→ **Requirement**: The expected answer is the data below, retyped exactly.
* * * * * * * * *
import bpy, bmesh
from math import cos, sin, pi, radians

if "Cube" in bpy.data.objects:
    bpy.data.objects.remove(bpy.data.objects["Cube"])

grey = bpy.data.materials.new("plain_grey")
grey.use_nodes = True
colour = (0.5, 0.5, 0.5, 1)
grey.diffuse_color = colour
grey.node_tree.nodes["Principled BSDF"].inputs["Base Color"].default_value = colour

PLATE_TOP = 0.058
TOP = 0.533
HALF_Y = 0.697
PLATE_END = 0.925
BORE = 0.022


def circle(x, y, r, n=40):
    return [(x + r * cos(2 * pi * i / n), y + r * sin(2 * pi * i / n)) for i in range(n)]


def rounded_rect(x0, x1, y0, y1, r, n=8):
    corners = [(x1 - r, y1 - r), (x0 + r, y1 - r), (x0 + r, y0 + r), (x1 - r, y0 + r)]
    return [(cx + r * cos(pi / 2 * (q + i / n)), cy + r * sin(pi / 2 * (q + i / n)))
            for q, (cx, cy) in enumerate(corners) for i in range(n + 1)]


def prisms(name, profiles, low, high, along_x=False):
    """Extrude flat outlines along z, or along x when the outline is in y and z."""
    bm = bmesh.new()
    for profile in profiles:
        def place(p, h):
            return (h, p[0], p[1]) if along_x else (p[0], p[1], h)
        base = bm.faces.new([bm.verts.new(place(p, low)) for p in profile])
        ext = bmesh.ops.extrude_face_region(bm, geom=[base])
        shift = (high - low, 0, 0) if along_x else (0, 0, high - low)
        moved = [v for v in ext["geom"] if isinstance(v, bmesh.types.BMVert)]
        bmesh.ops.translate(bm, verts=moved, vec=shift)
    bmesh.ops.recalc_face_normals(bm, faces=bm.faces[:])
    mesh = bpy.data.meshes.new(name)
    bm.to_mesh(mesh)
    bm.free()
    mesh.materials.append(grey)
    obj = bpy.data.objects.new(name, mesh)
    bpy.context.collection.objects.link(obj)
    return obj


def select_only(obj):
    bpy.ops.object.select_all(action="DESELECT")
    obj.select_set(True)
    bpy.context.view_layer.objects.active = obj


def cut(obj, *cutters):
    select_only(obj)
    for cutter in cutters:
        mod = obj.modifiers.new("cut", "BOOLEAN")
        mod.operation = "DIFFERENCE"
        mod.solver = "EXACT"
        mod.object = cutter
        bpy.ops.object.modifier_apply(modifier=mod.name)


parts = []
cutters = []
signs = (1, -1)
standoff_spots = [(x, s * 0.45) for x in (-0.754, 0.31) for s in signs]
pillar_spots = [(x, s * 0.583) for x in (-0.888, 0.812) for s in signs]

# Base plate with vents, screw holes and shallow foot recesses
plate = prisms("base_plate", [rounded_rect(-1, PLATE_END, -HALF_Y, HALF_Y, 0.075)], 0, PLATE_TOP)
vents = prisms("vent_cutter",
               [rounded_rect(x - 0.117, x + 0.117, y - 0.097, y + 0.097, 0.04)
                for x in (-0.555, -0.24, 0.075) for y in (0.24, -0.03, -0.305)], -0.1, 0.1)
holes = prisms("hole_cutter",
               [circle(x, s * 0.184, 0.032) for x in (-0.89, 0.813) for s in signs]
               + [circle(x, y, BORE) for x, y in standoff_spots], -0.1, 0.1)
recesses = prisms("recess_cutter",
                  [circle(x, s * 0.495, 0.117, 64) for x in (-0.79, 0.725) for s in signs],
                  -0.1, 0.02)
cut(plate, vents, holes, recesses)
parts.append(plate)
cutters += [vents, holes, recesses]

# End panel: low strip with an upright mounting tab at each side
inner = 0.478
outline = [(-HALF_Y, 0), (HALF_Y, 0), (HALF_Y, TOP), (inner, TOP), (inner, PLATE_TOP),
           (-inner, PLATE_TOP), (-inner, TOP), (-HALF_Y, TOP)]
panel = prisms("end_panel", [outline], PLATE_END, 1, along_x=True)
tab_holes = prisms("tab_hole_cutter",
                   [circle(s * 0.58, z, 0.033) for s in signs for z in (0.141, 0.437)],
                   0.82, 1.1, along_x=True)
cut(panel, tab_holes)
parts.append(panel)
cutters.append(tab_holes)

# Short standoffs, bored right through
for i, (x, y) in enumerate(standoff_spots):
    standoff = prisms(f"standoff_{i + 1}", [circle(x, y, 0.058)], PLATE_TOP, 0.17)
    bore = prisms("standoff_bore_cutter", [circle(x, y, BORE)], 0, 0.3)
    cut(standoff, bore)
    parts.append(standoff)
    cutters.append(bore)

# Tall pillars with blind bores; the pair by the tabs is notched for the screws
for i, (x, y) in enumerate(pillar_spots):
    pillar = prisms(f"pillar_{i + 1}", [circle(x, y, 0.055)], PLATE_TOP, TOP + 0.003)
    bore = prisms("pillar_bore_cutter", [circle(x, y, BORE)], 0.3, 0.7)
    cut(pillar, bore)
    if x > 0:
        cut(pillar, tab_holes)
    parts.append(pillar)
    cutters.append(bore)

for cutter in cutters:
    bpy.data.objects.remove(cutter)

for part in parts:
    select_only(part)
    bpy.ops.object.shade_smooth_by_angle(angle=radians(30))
* * * * * * * * *
→ **Reply to the task**:
import bpy, bmesh
from math import cos, sin, pi, radians

if "Cube" in bpy.data.objects:
    bpy.data.objects.remove(bpy.data.objects["Cube"])

grey = bpy.data.materials.new("plain_grey")
grey.use_nodes = True
colour = (0.5, 0.5, 0.5, 1)
grey.diffuse_color = colour
grey.node_tree.nodes["Principled BSDF"].inputs["Base Color"].default_value = colour

PLATE_TOP = 0.058
TOP = 0.533
HALF_Y = 0.697
PLATE_END = 0.925
BORE = 0.022


def circle(x, y, r, n=40):
    return [(x + r * cos(2 * pi * i / n), y + r * sin(2 * pi * i / n)) for i in range(n)]


def rounded_rect(x0, x1, y0, y1, r, n=8):
    corners = [(x1 - r, y1 - r), (x0 + r, y1 - r), (x0 + r, y0 + r), (x1 - r, y0 + r)]
    return [(cx + r * cos(pi / 2 * (q + i / n)), cy + r * sin(pi / 2 * (q + i / n)))
            for q, (cx, cy) in enumerate(corners) for i in range(n + 1)]


def prisms(name, profiles, low, high, along_x=False):
    """Extrude flat outlines along z, or along x when the outline is in y and z."""
    bm = bmesh.new()
    for profile in profiles:
        def place(p, h):
            return (h, p[0], p[1]) if along_x else (p[0], p[1], h)
        base = bm.faces.new([bm.verts.new(place(p, low)) for p in profile])
        ext = bmesh.ops.extrude_face_region(bm, geom=[base])
        shift = (high - low, 0, 0) if along_x else (0, 0, high - low)
        moved = [v for v in ext["geom"] if isinstance(v, bmesh.types.BMVert)]
        bmesh.ops.translate(bm, verts=moved, vec=shift)
    bmesh.ops.recalc_face_normals(bm, faces=bm.faces[:])
    mesh = bpy.data.meshes.new(name)
    bm.to_mesh(mesh)
    bm.free()
    mesh.materials.append(grey)
    obj = bpy.data.objects.new(name, mesh)
    bpy.context.collection.objects.link(obj)
    return obj


def select_only(obj):
    bpy.ops.object.select_all(action="DESELECT")
    obj.select_set(True)
    bpy.context.view_layer.objects.active = obj


def cut(obj, *cutters):
    select_only(obj)
    for cutter in cutters:
        mod = obj.modifiers.new("cut", "BOOLEAN")
        mod.operation = "DIFFERENCE"
        mod.solver = "EXACT"
        mod.object = cutter
        bpy.ops.object.modifier_apply(modifier=mod.name)


parts = []
cutters = []
signs = (1, -1)
standoff_spots = [(x, s * 0.45) for x in (-0.754, 0.31) for s in signs]
pillar_spots = [(x, s * 0.583) for x in (-0.888, 0.812) for s in signs]

# Base plate with vents, screw holes and shallow foot recesses
plate = prisms("base_plate", [rounded_rect(-1, PLATE_END, -HALF_Y, HALF_Y, 0.075)], 0, PLATE_TOP)
vents = prisms("vent_cutter",
               [rounded_rect(x - 0.117, x + 0.117, y - 0.097, y + 0.097, 0.04)
                for x in (-0.555, -0.24, 0.075) for y in (0.24, -0.03, -0.305)], -0.1, 0.1)
holes = prisms("hole_cutter",
               [circle(x, s * 0.184, 0.032) for x in (-0.89, 0.813) for s in signs]
               + [circle(x, y, BORE) for x, y in standoff_spots], -0.1, 0.1)
recesses = prisms("recess_cutter",
                  [circle(x, s * 0.495, 0.117, 64) for x in (-0.79, 0.725) for s in signs],
                  -0.1, 0.02)
cut(plate, vents, holes, recesses)
parts.append(plate)
cutters += [vents, holes, recesses]

# End panel: low strip with an upright mounting tab at each side
inner = 0.478
outline = [(-HALF_Y, 0), (HALF_Y, 0), (HALF_Y, TOP), (inner, TOP), (inner, PLATE_TOP),
           (-inner, PLATE_TOP), (-inner, TOP), (-HALF_Y, TOP)]
panel = prisms("end_panel", [outline], PLATE_END, 1, along_x=True)
tab_holes = prisms("tab_hole_cutter",
                   [circle(s * 0.58, z, 0.033) for s in signs for z in (0.141, 0.437)],
                   0.82, 1.1, along_x=True)
cut(panel, tab_holes)
parts.append(panel)
cutters.append(tab_holes)

# Short standoffs, bored right through
for i, (x, y) in enumerate(standoff_spots):
    standoff = prisms(f"standoff_{i + 1}", [circle(x, y, 0.058)], PLATE_TOP, 0.17)
    bore = prisms("standoff_bore_cutter", [circle(x, y, BORE)], 0, 0.3)
    cut(standoff, bore)
    parts.append(standoff)
    cutters.append(bore)

# Tall pillars with blind bores; the pair by the tabs is notched for the screws
for i, (x, y) in enumerate(pillar_spots):
    pillar = prisms(f"pillar_{i + 1}", [circle(x, y, 0.055)], PLATE_TOP, TOP + 0.003)
    bore = prisms("pillar_bore_cutter", [circle(x, y, BORE)], 0.3, 0.7)
    cut(pillar, bore)
    if x > 0:
        cut(pillar, tab_holes)
    parts.append(pillar)
    cutters.append(bore)

for cutter in cutters:
    bpy.data.objects.remove(cutter)

for part in parts:
    select_only(part)
    bpy.ops.object.shade_smooth_by_angle(angle=radians(30))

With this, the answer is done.